Arthur - Women Memorial Workers
Location: Wellington County N 43 49.943 W 080 32.268
In Memorial Park, at 150 George Street, on the corner with Frederick Street West.
Previously on September 8, 2013, I had featured the outstanding cenotaph in the village of Arthur, known as Canada's Most Patriotic Village due to its high ratio of men and women who served their country in time of war.
Today's memorial is a tribute to the women who worked so diligently to create the cenotaph, after the Great War, in honour of those brave souls who fought and died in our service. The memorial sits in the walkway in front of the cenotaph, near the base of the original fieldstone memorial.
WOMEN MEMORIAL WORKERS
November 11, 1918. "The War to End All Wars" was over. In the Arthur area, 41
soldiers had been killed and many more wounded. Soon a group of local ladies were
organized under the name Women Memorial Workers. Their objective was to
honour those men from the area who had enlisted and especially those who had paid
the supreme sacrifice.
The Women purchased the three lots comprising this property and proceeded to raise
sufficient funds to build a Cenotaph Monument on the site. The project became a
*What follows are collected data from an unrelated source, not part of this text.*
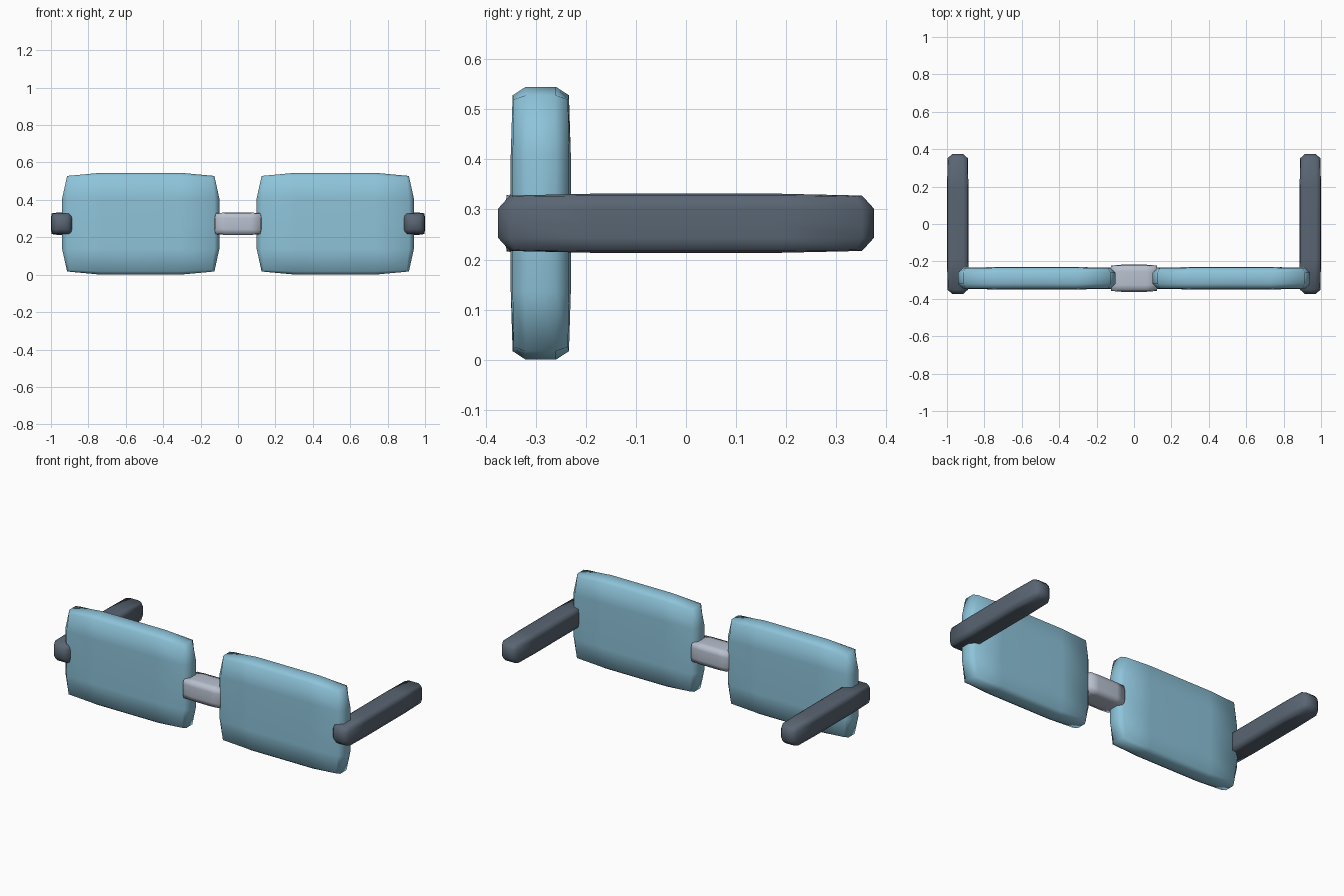
import bpy, bmesh

if "Cube" in bpy.data.objects:
    bpy.data.objects.remove(bpy.data.objects["Cube"])


def material(name, color):
    m = bpy.data.materials.new(name)
    m.diffuse_color = (*color, 1)
    m.use_nodes = True
    m.node_tree.nodes["Principled BSDF"].inputs["Base Color"].default_value = m.diffuse_color
    return m


def soft_box(name, centre, size, mat):
    """Creased, subdivided cube: slightly pillowed box with soft edges."""
    bm = bmesh.new()
    bmesh.ops.create_cube(bm, size=1)
    crease = bm.edges.layers.float.new("crease_edge")
    for e in bm.edges:
        e[crease] = 0.5
    for v in bm.verts:
        v.co = [c + p * s for c, p, s in zip(centre, v.co, size)]
    for f in bm.faces:
        f.smooth = True
    me = bpy.data.meshes.new(name)
    bm.to_mesh(me)
    bm.free()
    me.materials.append(mat)
    ob = bpy.data.objects.new(name, me)
    bpy.context.collection.objects.link(ob)
    sub = ob.modifiers.new("Subdivision", "SUBSURF")
    sub.levels = sub.render_levels = 2
    return ob


glass = material("lens_blue", (0.27, 0.55, 0.70))
dark = material("frame_dark", (0.10, 0.13, 0.17))
light = material("bridge_light", (0.48, 0.53, 0.62))

Z = 0.2725   # mid height
Y = -0.29    # lens plane

# Lenses and temple arms, left and right
for side, s in (("left", -1), ("right", 1)):
    soft_box("lens_" + side, (s * 0.52, Y, Z), (0.84, 0.12, 0.545), glass)
    soft_box("temple_arm_" + side, (s * 0.9425, 0, Z), (0.115, 0.75, 0.118), dark)

# Nose bridge
soft_box("nose_bridge", (0, Y, Z), (0.26, 0.145, 0.12), light)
community effort with hundreds making contributions. The architect was Major
Gibson of Toronto who had commanded some of the local soldiers overseas. The
contractor was Ed Doherty, a local stone mason, who had built many of the
foundations for the bank barns in the area. A decision was made to build the
monument with stones gathered from local farms. It turned out to be the first
fieldstone Cenotaph Monument in the Province.
On August 6, 1923, before the largest crowd ever assembled in the Village, Mrs. David
Brocklebank, President of the Women Memorial Workers, unveiled the monument at
the conclusion of a three-hour ceremony. The new Cenotaph received many
compliments including one from the Toronto Star that described it as "a memorial
whose beauty and design cannot be equaled in the Province".
After 1923, the Women continued their work landscaping the surrounding grounds
and, in 1930, turned the park and Cenotaph Monument over to the village with a
considerable financial contribution for perpetual upkeep
Funding for this plaque was provided by the Arthur and Area Historical Society and
the Arthur Revitalization Committee.